#### Problem details:
Nothing may be left out, so copy every entry exactly.

#### Given records:

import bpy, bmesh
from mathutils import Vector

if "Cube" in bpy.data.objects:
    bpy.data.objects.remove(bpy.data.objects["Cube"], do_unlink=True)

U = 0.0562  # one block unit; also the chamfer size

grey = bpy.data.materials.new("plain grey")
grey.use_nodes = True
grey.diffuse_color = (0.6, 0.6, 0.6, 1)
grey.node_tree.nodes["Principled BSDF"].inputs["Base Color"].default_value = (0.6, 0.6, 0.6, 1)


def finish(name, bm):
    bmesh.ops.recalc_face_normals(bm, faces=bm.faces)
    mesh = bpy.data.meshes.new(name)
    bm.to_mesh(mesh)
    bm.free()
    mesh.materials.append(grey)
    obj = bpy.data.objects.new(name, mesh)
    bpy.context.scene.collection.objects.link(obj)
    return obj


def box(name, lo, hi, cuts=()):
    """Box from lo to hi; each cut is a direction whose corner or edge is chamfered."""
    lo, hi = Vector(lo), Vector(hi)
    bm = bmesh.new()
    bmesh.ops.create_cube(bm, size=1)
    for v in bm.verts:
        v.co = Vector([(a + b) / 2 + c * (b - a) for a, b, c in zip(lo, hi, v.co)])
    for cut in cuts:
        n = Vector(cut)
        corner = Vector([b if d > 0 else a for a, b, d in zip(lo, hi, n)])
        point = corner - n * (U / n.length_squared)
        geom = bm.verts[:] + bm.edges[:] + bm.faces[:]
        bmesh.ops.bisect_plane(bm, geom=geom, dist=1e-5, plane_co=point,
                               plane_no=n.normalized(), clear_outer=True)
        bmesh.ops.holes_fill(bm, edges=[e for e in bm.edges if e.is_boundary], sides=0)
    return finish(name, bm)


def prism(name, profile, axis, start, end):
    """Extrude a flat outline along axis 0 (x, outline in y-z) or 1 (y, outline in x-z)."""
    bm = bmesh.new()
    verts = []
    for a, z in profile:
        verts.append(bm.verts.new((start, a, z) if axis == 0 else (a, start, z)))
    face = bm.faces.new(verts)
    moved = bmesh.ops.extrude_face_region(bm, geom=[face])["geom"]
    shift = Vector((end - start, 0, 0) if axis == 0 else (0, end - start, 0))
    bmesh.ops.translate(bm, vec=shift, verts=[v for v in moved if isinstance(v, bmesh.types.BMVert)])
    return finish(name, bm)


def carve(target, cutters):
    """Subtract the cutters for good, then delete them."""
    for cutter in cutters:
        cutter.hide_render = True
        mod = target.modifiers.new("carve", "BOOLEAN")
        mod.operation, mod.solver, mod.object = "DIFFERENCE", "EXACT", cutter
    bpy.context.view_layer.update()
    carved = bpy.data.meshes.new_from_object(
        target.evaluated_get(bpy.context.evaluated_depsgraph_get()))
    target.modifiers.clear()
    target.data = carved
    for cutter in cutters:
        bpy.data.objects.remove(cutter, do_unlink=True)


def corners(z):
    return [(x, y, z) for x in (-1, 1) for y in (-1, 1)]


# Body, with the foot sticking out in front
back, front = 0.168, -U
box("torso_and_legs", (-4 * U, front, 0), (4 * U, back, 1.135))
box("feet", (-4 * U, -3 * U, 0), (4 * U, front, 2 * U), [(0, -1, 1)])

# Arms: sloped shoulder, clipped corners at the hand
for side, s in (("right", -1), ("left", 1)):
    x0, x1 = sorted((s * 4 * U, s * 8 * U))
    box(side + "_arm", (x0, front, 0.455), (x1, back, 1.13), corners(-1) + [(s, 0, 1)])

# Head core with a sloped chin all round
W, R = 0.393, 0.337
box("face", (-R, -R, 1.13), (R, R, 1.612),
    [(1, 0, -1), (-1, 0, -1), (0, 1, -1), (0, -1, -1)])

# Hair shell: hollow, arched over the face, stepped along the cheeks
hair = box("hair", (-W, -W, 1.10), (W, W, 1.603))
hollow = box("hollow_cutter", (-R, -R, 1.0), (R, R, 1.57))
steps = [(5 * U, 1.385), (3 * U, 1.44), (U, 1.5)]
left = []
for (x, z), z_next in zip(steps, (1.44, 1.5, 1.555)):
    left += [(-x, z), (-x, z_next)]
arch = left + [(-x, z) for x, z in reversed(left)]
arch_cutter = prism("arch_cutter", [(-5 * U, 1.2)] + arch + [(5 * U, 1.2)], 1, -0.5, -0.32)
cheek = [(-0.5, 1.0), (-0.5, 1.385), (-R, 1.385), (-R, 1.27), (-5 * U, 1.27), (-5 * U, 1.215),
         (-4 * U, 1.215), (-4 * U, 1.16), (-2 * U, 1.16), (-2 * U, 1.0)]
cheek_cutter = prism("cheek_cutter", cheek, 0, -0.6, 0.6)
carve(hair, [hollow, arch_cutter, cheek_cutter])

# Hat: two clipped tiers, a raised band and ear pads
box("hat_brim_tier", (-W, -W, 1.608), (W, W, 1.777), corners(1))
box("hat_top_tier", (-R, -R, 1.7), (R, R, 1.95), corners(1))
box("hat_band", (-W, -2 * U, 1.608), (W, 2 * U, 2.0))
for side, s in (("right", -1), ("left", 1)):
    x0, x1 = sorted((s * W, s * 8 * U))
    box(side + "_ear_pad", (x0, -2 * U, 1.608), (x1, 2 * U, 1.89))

#### Exercise output:
import bpy, bmesh
from mathutils import Vector

if "Cube" in bpy.data.objects:
    bpy.data.objects.remove(bpy.data.objects["Cube"], do_unlink=True)

U = 0.0562  # one block unit; also the chamfer size

grey = bpy.data.materials.new("plain grey")
grey.use_nodes = True
grey.diffuse_color = (0.6, 0.6, 0.6, 1)
grey.node_tree.nodes["Principled BSDF"].inputs["Base Color"].default_value = (0.6, 0.6, 0.6, 1)


def finish(name, bm):
    bmesh.ops.recalc_face_normals(bm, faces=bm.faces)
    mesh = bpy.data.meshes.new(name)
    bm.to_mesh(mesh)
    bm.free()
    mesh.materials.append(grey)
    obj = bpy.data.objects.new(name, mesh)
    bpy.context.scene.collection.objects.link(obj)
    return obj


def box(name, lo, hi, cuts=()):
    """Box from lo to hi; each cut is a direction whose corner or edge is chamfered."""
    lo, hi = Vector(lo), Vector(hi)
    bm = bmesh.new()
    bmesh.ops.create_cube(bm, size=1)
    for v in bm.verts:
        v.co = Vector([(a + b) / 2 + c * (b - a) for a, b, c in zip(lo, hi, v.co)])
    for cut in cuts:
        n = Vector(cut)
        corner = Vector([b if d > 0 else a for a, b, d in zip(lo, hi, n)])
        point = corner - n * (U / n.length_squared)
        geom = bm.verts[:] + bm.edges[:] + bm.faces[:]
        bmesh.ops.bisect_plane(bm, geom=geom, dist=1e-5, plane_co=point,
                               plane_no=n.normalized(), clear_outer=True)
        bmesh.ops.holes_fill(bm, edges=[e for e in bm.edges if e.is_boundary], sides=0)
    return finish(name, bm)


def prism(name, profile, axis, start, end):
    """Extrude a flat outline along axis 0 (x, outline in y-z) or 1 (y, outline in x-z)."""
    bm = bmesh.new()
    verts = []
    for a, z in profile:
        verts.append(bm.verts.new((start, a, z) if axis == 0 else (a, start, z)))
    face = bm.faces.new(verts)
    moved = bmesh.ops.extrude_face_region(bm, geom=[face])["geom"]
    shift = Vector((end - start, 0, 0) if axis == 0 else (0, end - start, 0))
    bmesh.ops.translate(bm, vec=shift, verts=[v for v in moved if isinstance(v, bmesh.types.BMVert)])
    return finish(name, bm)


def carve(target, cutters):
    """Subtract the cutters for good, then delete them."""
    for cutter in cutters:
        cutter.hide_render = True
        mod = target.modifiers.new("carve", "BOOLEAN")
        mod.operation, mod.solver, mod.object = "DIFFERENCE", "EXACT", cutter
    bpy.context.view_layer.update()
    carved = bpy.data.meshes.new_from_object(
        target.evaluated_get(bpy.context.evaluated_depsgraph_get()))
    target.modifiers.clear()
    target.data = carved
    for cutter in cutters:
        bpy.data.objects.remove(cutter, do_unlink=True)


def corners(z):
    return [(x, y, z) for x in (-1, 1) for y in (-1, 1)]


# Body, with the foot sticking out in front
back, front = 0.168, -U
box("torso_and_legs", (-4 * U, front, 0), (4 * U, back, 1.135))
box("feet", (-4 * U, -3 * U, 0), (4 * U, front, 2 * U), [(0, -1, 1)])

# Arms: sloped shoulder, clipped corners at the hand
for side, s in (("right", -1), ("left", 1)):
    x0, x1 = sorted((s * 4 * U, s * 8 * U))
    box(side + "_arm", (x0, front, 0.455), (x1, back, 1.13), corners(-1) + [(s, 0, 1)])

# Head core with a sloped chin all round
W, R = 0.393, 0.337
box("face", (-R, -R, 1.13), (R, R, 1.612),
    [(1, 0, -1), (-1, 0, -1), (0, 1, -1), (0, -1, -1)])

# Hair shell: hollow, arched over the face, stepped along the cheeks
hair = box("hair", (-W, -W, 1.10), (W, W, 1.603))
hollow = box("hollow_cutter", (-R, -R, 1.0), (R, R, 1.57))
steps = [(5 * U, 1.385), (3 * U, 1.44), (U, 1.5)]
left = []
for (x, z), z_next in zip(steps, (1.44, 1.5, 1.555)):
    left += [(-x, z), (-x, z_next)]
arch = left + [(-x, z) for x, z in reversed(left)]
arch_cutter = prism("arch_cutter", [(-5 * U, 1.2)] + arch + [(5 * U, 1.2)], 1, -0.5, -0.32)
cheek = [(-0.5, 1.0), (-0.5, 1.385), (-R, 1.385), (-R, 1.27), (-5 * U, 1.27), (-5 * U, 1.215),
         (-4 * U, 1.215), (-4 * U, 1.16), (-2 * U, 1.16), (-2 * U, 1.0)]
cheek_cutter = prism("cheek_cutter", cheek, 0, -0.6, 0.6)
carve(hair, [hollow, arch_cutter, cheek_cutter])

# Hat: two clipped tiers, a raised band and ear pads
box("hat_brim_tier", (-W, -W, 1.608), (W, W, 1.777), corners(1))
box("hat_top_tier", (-R, -R, 1.7), (R, R, 1.95), corners(1))
box("hat_band", (-W, -2 * U, 1.608), (W, 2 * U, 2.0))
for side, s in (("right", -1), ("left", 1)):
    x0, x1 = sorted((s * W, s * 8 * U))
    box(side + "_ear_pad", (x0, -2 * U, 1.608), (x1, 2 * U, 1.89))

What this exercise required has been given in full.